◆ Supplied material ◆
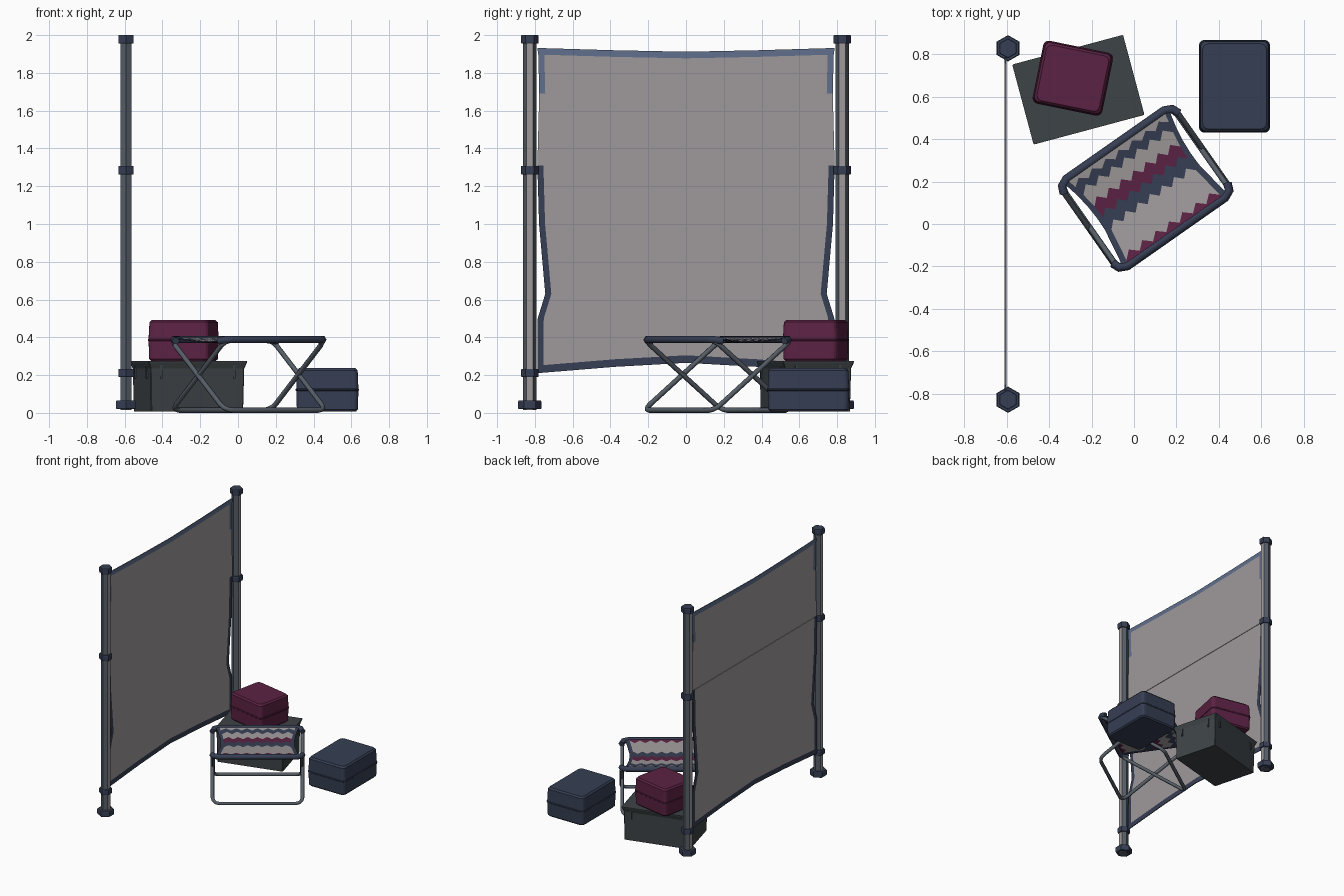
import bpy, bmesh, math
from mathutils import Matrix, Vector

if "Cube" in bpy.data.objects:
    bpy.data.objects.remove(bpy.data.objects["Cube"])


def material(name, hexcode):
    m = bpy.data.materials.new(name)
    srgb = [int(hexcode[i:i + 2], 16) / 255 for i in (0, 2, 4)]
    m.diffuse_color = [c / 12.92 if c < .04 else ((c + .055) / 1.055) ** 2.4 for c in srgb] + [1]
    m.use_nodes = True
    m.node_tree.nodes["Principled BSDF"].inputs["Base Color"].default_value = m.diffuse_color
    return m


NAVY = material("navy", "363e53")
BLUE = material("faded blue", "60708c")
FABRIC = material("warm grey fabric", "9f9a9b")
BERRY = material("berry", "5b2243")
CRATE = material("charcoal", "3d4346")
STEEL = material("slate steel", "565e67")


def make(name, bm, mats, matrix=None):
    bmesh.ops.recalc_face_normals(bm, faces=bm.faces)
    me = bpy.data.meshes.new(name)
    bm.to_mesh(me)
    bm.free()
    for m in mats:
        me.materials.append(m)
    ob = bpy.data.objects.new(name, me)
    if matrix:
        ob.matrix_world = matrix
    bpy.context.collection.objects.link(ob)
    return ob


def place(x, y, degrees=0):
    return Matrix.Translation((x, y, 0)) @ Matrix.Rotation(math.radians(degrees), 4, 'Z')


def loft(bm, loops):
    """Skin closed point loops and cap both ends."""
    rings = [[bm.verts.new(p) for p in loop] for loop in loops]
    for a, b in zip(rings, rings[1:]):
        for i in range(len(a)):
            j = (i + 1) % len(a)
            bm.faces.new((a[i], a[j], b[j], b[i]))
    bm.faces.new(rings[0][::-1])
    bm.faces.new(rings[-1])


def hexagon(r, z):
    return [(r * math.sin(i * math.pi / 3), r * math.cos(i * math.pi / 3), z) for i in range(6)]


def rounded_rect(w, d, z, r, steps=3):
    pts = []
    for k, (sx, sy) in enumerate(((1, 1), (-1, 1), (-1, -1), (1, -1))):
        for i in range(steps + 1):
            a = math.pi / 2 * (k + i / steps)
            pts.append((sx * (w / 2 - r) + r * math.cos(a), sy * (d / 2 - r) + r * math.sin(a), z))
    return pts


# Screen posts with collars, caps and feet
for side, label in ((-1, "front"), (1, "back")):
    at = place(-.593, .827 * side)
    bm = bmesh.new()
    loft(bm, [hexagon(.035, .015), hexagon(.035, 1.97)])
    bm.normal_update()
    for f in bm.faces:
        f.material_index = int(abs(f.normal.x) > .9)
    make(label + "_post", bm, [STEEL, FABRIC], at)
    for part, r, lo, hi in (("foot", .062, .02, .065), ("lower_collar", .047, .19, .232),
                            ("upper_collar", .047, 1.262, 1.308), ("cap", .047, 1.955, 2)):
        bm = bmesh.new()
        loft(bm, [hexagon(r * .94, lo), hexagon(r, lo + .006), hexagon(r, hi - .006), hexagon(r * .94, hi)])
        make(label + "_post_" + part, bm, [NAVY], at)


def screen_panel(name, x, rows, lift, band_row, edge_rows, mats):
    """Cloth panel: rows hold (height, half width), lift bends the banded hem."""
    bm = bmesh.new()
    grid = []
    for k, (z, half) in enumerate(rows):
        inner = half - .032
        ys = [-half, -inner, -inner * .5, 0, inner * .5, inner, half]
        bend = lift if k in (band_row, band_row + 1) else 0
        grid.append([bm.verts.new((x, y, z + bend * (1 - abs(y / half) ** 1.3))) for y in ys])
    for k in range(len(rows) - 1):
        for c in range(6):
            f = bm.faces.new((grid[k][c], grid[k][c + 1], grid[k + 1][c + 1], grid[k + 1][c]))
            hem = k == band_row or (c in (0, 5) and k in edge_rows)
            f.material_index = int(hem)
    ob = make(name, bm, mats)
    mod = ob.modifiers.new("cloth thickness", 'SOLIDIFY')
    mod.thickness = .006
    mod.offset = 0


# Screen cloth, lower and upper panels
screen_panel("lower_screen_cloth", -.606, [(.21, .787), (.25, .787), (.5, .785), (.63, .745), (1, .778), (1.31, .787)],
             .055, 0, range(5), [FABRIC, NAVY])
screen_panel("upper_screen_cloth", -.602, [(1.31, .787), (1.69, .777), (1.897, .782), (1.932, .787)],
             -.02, 2, (1, 2), [FABRIC, BLUE])


# Storage crate with flared rim and ribs
at = place(-.262, .632, 15)
bm = bmesh.new()
loft(bm, [rounded_rect(w, d, z, .004, 1) for w, d, z in
          ((.505, .355, .008), (.515, .365, .235), (.54, .39, .268), (.54, .39, .275))])
for s in (-1, 1):
    for t in (-1, 1):
        for pos in ((.2 * t, .184 * s), (.259 * s, .12 * t)):
            bmesh.ops.create_cube(bm, size=1, matrix=Matrix.Translation((*pos, .222))
                                  @ Matrix.Diagonal((.012, .012, .08, 1)))
make("storage_crate", bm, [CRATE], at)


def soft_case(name, at, w, d, lo, hi, seam, mat):
    """Two-part case with a raised seam and bevelled edges."""
    rings = ((.03, lo), (.012, lo + .01), (.006, seam - .005), (0, seam - .002), (0, seam + .004),
             (.006, seam + .007), (.014, hi - .012), (.036, hi))
    bm = bmesh.new()
    loft(bm, [rounded_rect(w - i, d - i, z, .026) for i, z in rings])
    make(name, bm, [mat], at)


soft_case("berry_case", place(-.288, .686, -11.5), .335, .302, .275, .492, .385, BERRY)
soft_case("navy_case", place(.473, .648), .335, .437, .008, .237, .122, NAVY)


# Folding stool
STOOL = place(.055, .168, 35)


def tube(name, pts, r, mat, cyclic):
    cu = bpy.data.curves.new(name, 'CURVE')
    cu.dimensions = '3D'
    cu.bevel_depth = r
    cu.bevel_resolution = 1
    cu.use_fill_caps = True
    sp = cu.splines.new('POLY')
    sp.points.add(len(pts) - 1)
    for p, co in zip(sp.points, pts):
        p.co = (*co, 1)
    sp.use_cyclic_u = cyclic
    cu.materials.append(mat)
    ob = bpy.data.objects.new(name, cu)
    ob.matrix_world = STOOL
    bpy.context.collection.objects.link(ob)
    bpy.ops.object.select_all(action='DESELECT')
    ob.select_set(True)
    bpy.context.view_layer.objects.active = ob
    bpy.ops.object.convert(target='MESH')


TOP, LOW, REACH = .388, .014, .25
length = math.hypot(2 * REACH, TOP - LOW)
for s, label in ((-1, "front"), (1, "back")):
    # Slanted leg loop crossing to the other side
    loop = rounded_rect(.648 + .006 * s, length, 0, .05)
    pts = []
    for u, w, _ in loop:
        t = w / length + .5
        pts.append((u, s * REACH * (2 * t - 1), LOW + (TOP - LOW) * t))
    tube(label + "_leg_loop", pts, .0135, STEEL, True)
    # Cloth sleeve over the top rail, turning into the corners
    rail = [(-.329, .2 * s, TOP - .008), (-.316, .234 * s, TOP - .001), (-.28, REACH * s, TOP)]
    rail += [(-u, v, z) for u, v, z in reversed(rail)]
    tube(label + "_seat_rail", rail, .021, NAVY, False)

# Woven seat with zigzag stripes
bands = [(-.24, 0), (-.208, .017), (-.05, .017), (.018, .017), (.085, .017), (.16, .017), (.208, .014), (.24, 0)]
colours = [1, 0, 2, 1, 0, 2, 0]
TEETH = 14
bm = bmesh.new()
grid = []
for v0, amp in bands:
    row = []
    for i in range(-1, TEETH + 2):
        zig = amp * (1 if i % 2 else -1) if 0 <= i <= TEETH else 0
        v = v0 + zig
        edge = .268 + .035 * (v0 / .24) ** 2
        u = edge * (-1 if i < 0 else 1) if i in (-1, TEETH + 1) else (edge - .026) * (2 * i / TEETH - 1)
        row.append(bm.verts.new((u, v, TOP + .008 - .02 * (1 - (v / .24) ** 2))))
    grid.append(row)
for k, colour in enumerate(colours):
    for c in range(TEETH + 2):
        f = bm.faces.new((grid[k][c], grid[k][c + 1], grid[k + 1][c + 1], grid[k + 1][c]))
        f.material_index = 2 if c in (0, TEETH + 1) else colour
seat = make("seat_cloth", bm, [FABRIC, BERRY, NAVY], STOOL)
mod = seat.modifiers.new("cloth thickness", 'SOLIDIFY')
mod.thickness = .006
mod.offset = 0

◆ Exercise prompt ◆
Please copy each line of the material that contains the word "append".

◆ Output below ◆
        me.materials.append(m)
            pts.append((sx * (w / 2 - r) + r * math.cos(a), sy * (d / 2 - r) + r * math.sin(a), z))
        grid.append([bm.verts.new((x, y, z + bend * (1 - abs(y / half) ** 1.3))) for y in ys])
    cu.materials.append(mat)
        pts.append((u, s * REACH * (2 * t - 1), LOW + (TOP - LOW) * t))
        row.append(bm.verts.new((u, v, TOP + .008 - .02 * (1 - (v / .24) ** 2))))
    grid.append(row)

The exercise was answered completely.